U-25, a Type I U-boat.
|Preceded by||Spanish Type E1|
|Succeeded by||Type II submarine|
|In commission||1936 – 1940|
|Length||72.39 m (237 ft 6 in)|
|Beam||6.21 m (20 ft 4 in)|
|Draft||4.30 m (14 ft 1 in)|
|Test depth||200 m (660 ft)|
|Complement||4 officers, 39 enlisted|
The Type I U-boat was the first post–World War I attempt to produce an oceangoing submarine for Nazi Germany's Kriegsmarine. Only two Type IAs were built, but the decision to halt production on further boats is believed to be because of political decisions and not because of major faults in the Type I design. Although the boats did not have any major design faults, they were known to be difficult to handle due to their poor stability and slow dive rate. The type was based on the design of the Finnish Vetehinen class and the Spanish Type E-1, designed by Ingenieurskantoor voor Scheepsbouw (the company also designed the Soviet S class submarine). The design later served as a basis for the development of other types of boats, primarily the VII and IX classes.

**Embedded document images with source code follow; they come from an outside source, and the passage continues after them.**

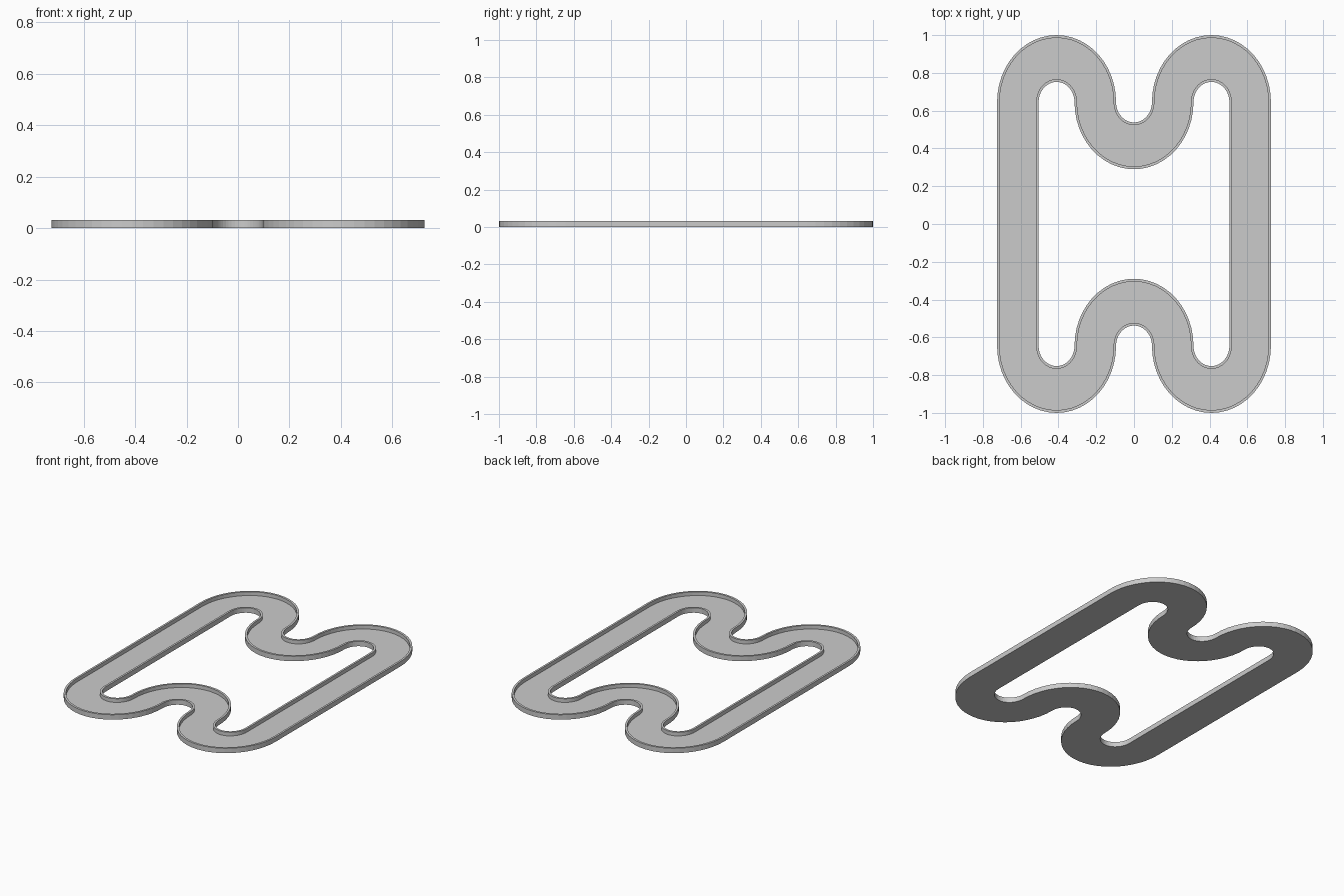
import bpy, bmesh
from math import sin, cos, pi

if "Cube" in bpy.data.objects:
    bpy.data.objects.remove(bpy.data.objects["Cube"])

# Slot-track loop: a shallow tray section swept along a chain of half circles
SPACING = 0.41             # distance between bend centres
R = SPACING / 2            # centre-line bend radius
HALF_W, RIM = 0.11, 0.013  # half track width, rim thickness
TOP, FLOOR = 0.032, 0.008  # rim height, road surface height
BEND_Y, STRETCH = 0.645, 1.127  # y of bend centres, lengthwise stretch
SEGS = 24                  # segments per half circle

# Stations along the top half: (bend centre x, radial direction, side sign)
stations = []
for i, (cx, turn) in enumerate([(SPACING, 1), (0, -1), (-SPACING, 1)]):
    for k in range(0 if i == 0 else 1, SEGS + 1):
        a = turn * pi * k / SEGS
        stations.append((cx, cos(a), sin(a), turn))

# Tray cross-section: (sideways offset, height)
section = [(-HALF_W, 0), (HALF_W, 0), (HALF_W, TOP), (HALF_W - RIM, TOP),
           (HALF_W - RIM, FLOOR), (-HALF_W + RIM, FLOOR),
           (-HALF_W + RIM, TOP), (-HALF_W, TOP)]

bm = bmesh.new()
rings = []
for flip in (1, -1):       # second half is the first turned by 180 degrees
    for cx, c, s, side in stations:
        ring = []
        for off, z in section:
            r = R + side * off
            x, y = cx + r * c, BEND_Y + STRETCH * r * s
            ring.append(bm.verts.new((flip * x, flip * y, z)))
        rings.append(ring)

n = len(section)
for i, a in enumerate(rings):
    b = rings[(i + 1) % len(rings)]
    for j in range(n):
        k = (j + 1) % n
        bm.faces.new((a[j], a[k], b[k], b[j]))
bmesh.ops.recalc_face_normals(bm, faces=bm.faces)

mesh = bpy.data.meshes.new("track_loop")
bm.to_mesh(mesh)
bm.free()
track = bpy.data.objects.new("track_loop", mesh)
bpy.context.collection.objects.link(track)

Constructed by Deschimag in Bremen, the first Type IA was launched on 14 February 1936. The two boats produced, U-25 and U-26, were primarily used as training vessels and for propaganda purposes to fly the Nazi flag. In 1940, the boats were called into combat duty due to the shortage of available submarines. Both boats experienced short, but successful combat careers. U-25 participated in five war cruises, sinking eight enemy ships. On 3 August 1940, while on a mine laying mission near Norway, U-25 struck a mine and sank with all hands on board.
U-26 carried out eight war cruises, sinking three merchant ships on its first mission laying mines. On its second war cruise it became the first U-boat during World War II to enter the Mediterranean Sea. U-26 participated in three other successful war patrols, sinking four additional merchant ships. On its eighth war cruise the boat sank three merchant ships and damaged another ship the next day. The attack on this ship led to severe depth-charging by two British warships, including HMS Gladiolus. Unable to dive, U-26 was forced to surface where she was bombed by a Sunderland flying boat. The crew scuttled the submarine and were rescued by Allied warships.